If you have just had surgery to repair a hernia, you may be wondering when you can start exercising again. You also may be curious about exactly what types of exercises you can do that will be safe. Should you do something aerobic? Can you lift weights? What types of abdominal exercises, if any, are safe?
Different types of hernias are repaired differently. Some are done laparoscopically while others require an incision that takes a longer period of time to heal. Doctors often recommend that you avoid any activities that stretch or pull the abdominal muscle for two weeks after a hernia operation. Then in the two- to three-week period following surgery, you can start conditioning and resistance exercises. In week four, you can begin abdominal-strengthening exercises and walking. Usually, if you have had a laparoscopic procedure, you can participate in non-contact sports six to eight weeks after surgery and contact sports eight to 10 weeks after surgery. But if you had an abdominal incision, you will have to wait six to eight weeks to do any non-contact sports and eight to 10 weeks before you play any contact sports. If you are a runner, start out slowly by walking. Then alternate between walking and jogging, proceeding gradually and increasing your speed and distance by about 10 per cent each time you work out. Also, if you happen to be a golfer, make sure you check with your doctor to see if you can handle the rotational movement involved in swinging a golf club.

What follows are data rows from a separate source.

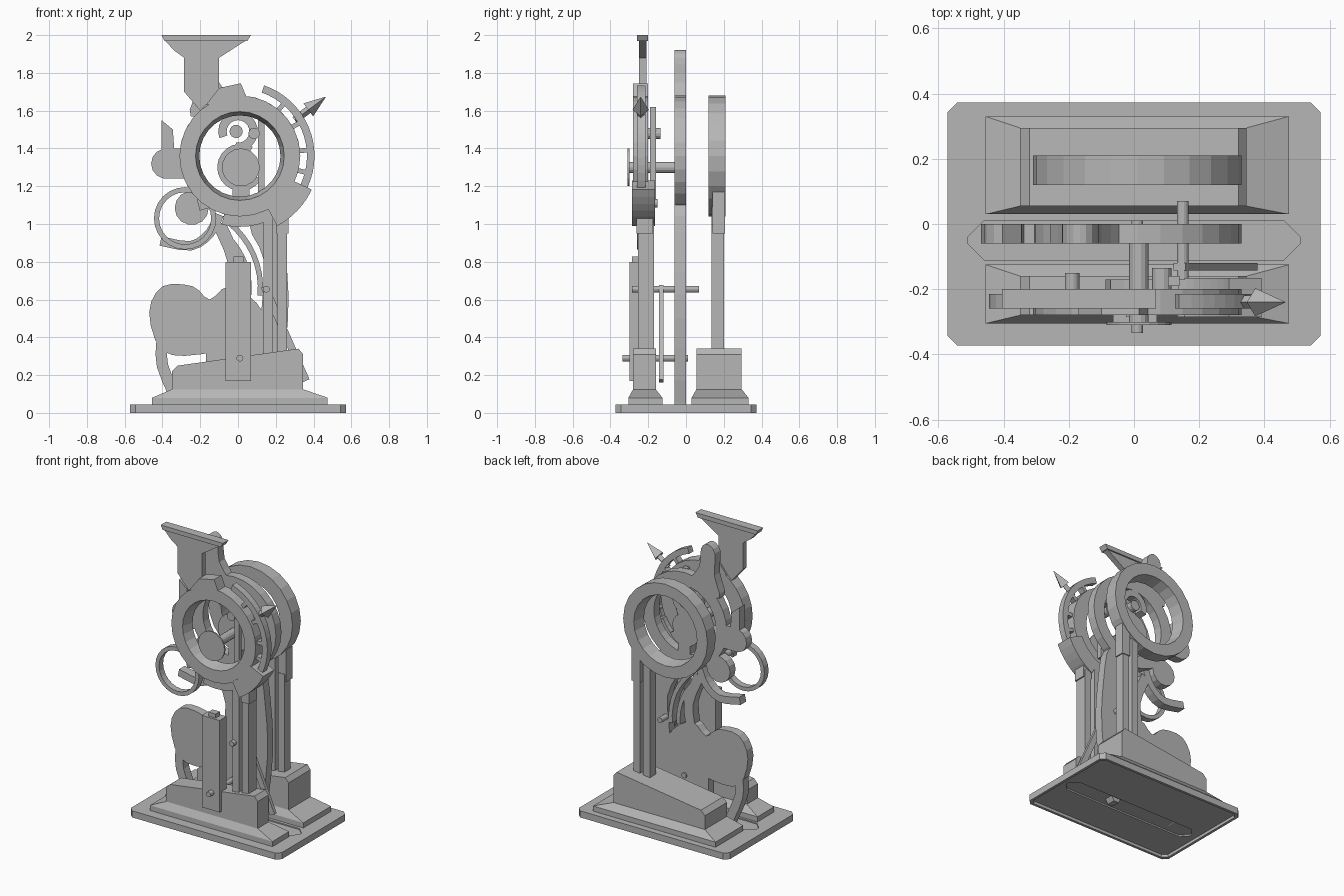
import bpy, bmesh
from math import sin, cos, radians
from mathutils import Vector

if "Cube" in bpy.data.objects:
    bpy.data.objects.remove(bpy.data.objects["Cube"])

shade = (.47, .47, .47, 1)
grey = bpy.data.materials.new("plain_grey")
grey.use_nodes = True
grey.diffuse_color = shade
grey.node_tree.nodes["Principled BSDF"].inputs["Base Color"].default_value = shade

# Depth ranges shared by many parts
FIGURE = (-.06, 0)
FRONT_RING = (-.28, -.2)
FRONT_THIN = (-.26, -.215)
FRONT_POST = (-.255, -.17)
BACK_RING = (.12, .21)
BACK_POST = (.135, .2)
HUB = Vector((.01, 1.36))
DIAL = Vector((.015, 1.3))


def loft(name, loops, closed=False):
    """Bridge equal loops of points; cap the ends unless closed."""
    bm = bmesh.new()
    rows = [[bm.verts.new(point) for point in loop] for loop in loops]
    pairs = list(zip(rows, rows[1:]))
    if closed:
        pairs.append((rows[-1], rows[0]))
    else:
        bm.faces.new(rows[0])
        bm.faces.new(rows[-1])
    for near, far in pairs:
        for i in range(len(near)):
            bm.faces.new((near[i - 1], near[i], far[i], far[i - 1]))
    bmesh.ops.recalc_face_normals(bm, faces=bm.faces)
    mesh = bpy.data.meshes.new(name)
    bm.to_mesh(mesh)
    bm.free()
    mesh.materials.append(grey)
    obj = bpy.data.objects.new(name, mesh)
    bpy.context.collection.objects.link(obj)
    return obj


def plate(name, outline, depth):
    """Upright plate from an outline in x and z."""
    return loft(name, [[(x, y, z) for x, z in outline] for y in depth])


def slab(name, outline, bottom, top):
    """Flat slab from an outline in x and y."""
    return loft(name, [[(x, y, z) for x, y in outline] for z in (bottom, top)])


def rect(left, right, low, high):
    return [(left, low), (right, low), (right, high), (left, high)]


def polar(centre, radius, degrees):
    angle = radians(degrees)
    return centre + radius * Vector((cos(angle), sin(angle)))


def circle(centre, radius, sides=14):
    return [polar(Vector(centre), radius, 360 * i / sides) for i in range(sides)]


def ring(name, centre, section, sides=28):
    """Lathe a section of (radius, y) about the depth axis."""
    hoops = [[(p.x, y, p.y) for p in circle(centre, r, sides)] for r, y in section]
    return loft(name, hoops, closed=True)


def band(inner, outer, depth):
    """Ring section whose inner radius may differ front to back."""
    front, back = depth
    return [(outer, front), (outer, back), (inner[1], back), (inner[0], front)]


def arc(name, centre, inner, outer, start, end, depth, steps=12):
    angles = [start + (end - start) * i / steps for i in range(steps + 1)]
    rim = [polar(centre, outer, a) for a in angles]
    return plate(name, rim + [polar(centre, inner, a) for a in reversed(angles)], depth)


def curve(points, closed=True, steps=3):
    """Rounded line through a few points."""
    pts = [Vector(p) for p in points]
    count = len(pts)
    pick = (lambda i: pts[i % count]) if closed else (lambda i: pts[max(0, min(i, count - 1))])
    line = []
    for i in range(count if closed else count - 1):
        a, b, c, d = (pick(i + k) for k in (-1, 0, 1, 2))
        for t in (s / steps for s in range(steps)):
            line.append(b + t / 2 * (c - a + t * (2 * a - 5 * b + 4 * c - d + t * (3 * b - a - 3 * c + d))))
    return line if closed else line + [pts[-1]]


def strap(name, points, width, depth):
    """Bar of even width along a rounded path."""
    line = curve(points, closed=False)
    left, right = [], []
    for i, p in enumerate(line):
        along = (line[min(i + 1, len(line) - 1)] - line[max(i - 1, 0)]).normalized()
        side = Vector((-along.y, along.x)) * width / 2
        left.append(p + side)
        right.append(p - side)
    return plate(name, left + right[::-1], depth)


def cut(obj, cutter):
    mod = obj.modifiers.new("cut", "BOOLEAN")
    mod.operation, mod.solver, mod.object = "DIFFERENCE", "EXACT", cutter
    bpy.context.view_layer.objects.active = obj
    bpy.ops.object.modifier_apply(modifier=mod.name)
    bpy.data.objects.remove(cutter)


def cornered(x, y, c, middle=0):
    """Rectangle in x and y with its corners cut off."""
    quarter = [(x, y - c), (x - c, y)]
    half = quarter + [(-a, b) for a, b in reversed(quarter)]
    return [(a, middle + b) for a, b in half + [(-a, -b) for a, b in half]]


# Base plate, hollow underneath, with a long groove above and below
base = slab("base_plate", cornered(.573, .373, .03), 0, .045)
cut(base, slab("pocket", cornered(.555, .355, .03), -.1, .02))
for low, high in ((.037, .1), (-.1, .03)):
    cut(base, slab("groove", cornered(.51, .06, .05, -.05), low, high))

# Stepped pedestals with sloping tops
for side, front, back in (("front", -.305, -.125), ("back", .03, .33)):
    foot = rect(-.455, .475, front, back)
    body = (front + .025, back - .035)
    waist = rect(-.35, .345, *body)
    levels = ((foot, .04), (foot, .08), (waist, .125))
    loft(side + "_pedestal_foot", [[(x, y, z) for x, y in loop] for loop, z in levels])
    plate(side + "_pedestal", [(-.35, .1), (.345, .1), (.345, .31), (.32, .34), (-.32, .25), (-.35, .22)], body)

# Paired posts with capitals
for side, depth, top in (("front", FRONT_POST, 1.05), ("back", BACK_POST, 1.17)):
    for place, x in (("inner", .135), ("outer", .21)):
        plate("%s_%s_post" % (side, place), rect(x, x + .05, .28, 1.09 if x < .2 else 1), depth)
    plate(side + "_capital", rect(.205, .268, .95, top), [y * 1.03 for y in depth])

# Front and back rings
ring("front_ring", HUB, band((.235, .215), .32, FRONT_RING))
ring("back_ring", HUB, band((.225, .24), .32, BACK_RING), 24)

# Graduated arc, its spokes and lower bracket
arc("graduated_arc", HUB, .355, .395, -25, 71, FRONT_THIN, 16)
for angle in (-14, 5, 29, 50):
    strap("arc_spoke", [polar(HUB, r, angle) for r in (.3, .36)], .025, FRONT_THIN)
arc("lower_bracket", HUB, .31, .42, -62, -25, (-.285, -.165), 6)
arc("lower_bracket_tail", HUB, .315, .375, -105, -60, FRONT_POST, 6)

# Pointer: four-sided spike on a short shaft
aim = Vector((.8, 0, .6))
across = Vector((-.6, 0, .8))
outward = Vector((0, 1, 0))


def diamond(distance, size):
    middle = Vector((.3, -.24, 1.55)) + aim * distance
    return [middle + size * d for d in (across, outward, -across, -outward)]


loft("pointer_shaft", [diamond(0, .02), diamond(.1, .02)])
loft("pointer_head", [diamond(.09, .043), diamond(.205, .001)])

# Hopper and lug above the front ring
plate("hopper_rim", [(-.405, 2), (-.39, 1.97), (.05, 1.97), (.068, 2)], (-.26, -.2))
plate("hopper_neck", [(-.385, 1.97), (-.34, 1.92), (-.285, 1.88), (-.285, 1.7), (-.2, 1.6), (-.1, 1.7),
                      (-.1, 1.88), (.04, 1.97)], (-.25, -.21))
plate("top_lug", [(-.17, 1.63), (-.1, 1.72), (.015, 1.745), (.05, 1.66)], FRONT_RING)

# Dial in the front ring, with upright bar and pegs
plate("dial", circle(DIAL, .1, 20), (-.31, -.3))
plate("dial_shaft", circle(DIAL, .03), (-.3, -.02))
plate("upright_bar", rect(.105, .14, 1.13, 1.62), (-.19, -.16))
plate("upper_peg", circle((.085, 1.48), .03), (-.2, -.135))
plate("lower_peg", circle((-.19, 1.11), .022), (-.2, -.15))
strap("peg_arm", [(-.21, 1.1), (-.1, 1.13)], .06, FRONT_THIN)

# Side loop
ring("side_loop", Vector((-.28, 1.03)), band((.138, .138), .165, FRONT_THIN), 24)

# Front weight box, cap, pins and swing lever
plate("weight_box", rect(-.065, .07, .17, .8), (-.3, -.225))
plate("weight_cap", rect(-.025, .03, .8, .828), (-.285, -.24))
plate("lower_pin", circle((.01, .29), .018), (-.335, .01))
plate("upper_pin", circle((.15, .655), .018), (-.285, .07))
strap("swing_lever", [(.14, .67), (.36, .17)], .04, (-.143, -.12))

# Central figure: haunch, trunk, limb, neck and curled tail
plate("haunch", curve([(-.4, .33), (-.47, .53), (-.4, .67), (-.24, .67), (-.15, .6), (-.05, .67), (.1, .58),
                       (.15, .4), (-.2, .31)]), FIGURE)
plate("trunk_root", rect(-.17, .2, .04, .55), FIGURE)
plate("trunk", curve([(.1, .05), (.12, .5), (.14, .8), (.06, 1), (.2, 1.1), (.25, .85), (.265, .5), (.2, .05)]),
      FIGURE)
strap("rear_limb", [(-.4, .4), (-.4, .25), (-.31, .04)], .06, FIGURE)
strap("neck", [(-.04, .6), (-.02, .8), (-.1, 1)], .07, FIGURE)
strap("curled_tail", [(-.1, 1.05), (-.15, .95), (-.25, .885), (-.41, .91)], .05, FIGURE)
for radius in (.37, .43):
    arc("hanging_prong", Vector((-.325, .66)), radius, radius + .028, -5, 52, FIGURE, 8)

# Central ring with scrolls and rounded lobe
ring("centre_ring", HUB, band((.235, .235), .32, FIGURE))
arc("upper_scroll", Vector((0, 1.49)), .06, .105, -100, 200, FIGURE, 16)
arc("dial_scroll", DIAL, .08, .125, 60, 330, FIGURE, 16)
plate("scroll_eye", circle((-.01, 1.49), .035), FIGURE)
plate("scroll_core", circle(DIAL, .09), FIGURE)
plate("scroll_strut", rect(-.03, .06, 1.1, 1.25), FIGURE)
plate("lower_lobe", circle((-.245, 1.085), .09), FIGURE)

# Tall horn and side crest
plate("tall_horn", curve([(-.25, 1.57), (-.215, 1.72), (-.22, 1.87), (-.165, 1.92), (-.115, 1.88), (-.1, 1.75),
                          (-.03, 1.62)]), FIGURE)
plate("crest_lobe", circle((-.38, 1.32), .08), FIGURE)
plate("crest_root", rect(-.39, -.26, 1.24, 1.4), FIGURE)
plate("crest_tip", [(-.405, 1.36), (-.405, 1.55), (-.345, 1.5), (-.335, 1.36)], FIGURE)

To be on the safe side, you may want to wait a couple of months before doing any abdominal exercises unless your doctor has told you otherwise. Hernia repair often leaves one or two weak areas in the abdomen, and so you have to be careful about what types of exercises you do.
To strengthen your abs, you can do some abdominal curls on a firm surface. Do them with your knees raised to minimise the likelihood that you will use your hip flexors rather than your ab muscles. Start slowly by just trying to reduce the pressure on your shoulder blades without moving your body. Do not join your hands behind your head because that puts extra stress on your neck. Instead, just keep your arms on the floor. Also, breathe out as you curl up rather than holding your breath. See if you can do 15 repetitions during which you take the pressure off your shoulders for a couple of seconds. Start with one set and gradually increase to three sets over the course of a couple of weeks, making sure to rest every other day in order to avoid overtraining. Gradually move on to lifting the shoulder blades two to three inches off the floor, doing three sets of 15 reps. If it hurts at any time, you should stop immediately; and if you are sore before your next training session, then reduce your reps until you fully recover. Your ultimate goal will be to raise your torso to a 45-degree angle and then as far as you are able--never rushing the process.
Another ab exercise you might want to try involves lying on your back with your head below your feet. From there, slowly raise both legs about a foot. Then spread your legs apart, using resistance if possible. You also can try to raise your legs while someone tries pushing them down. Another good ab exercise requires you to lie on your back and do cycling movements with your legs.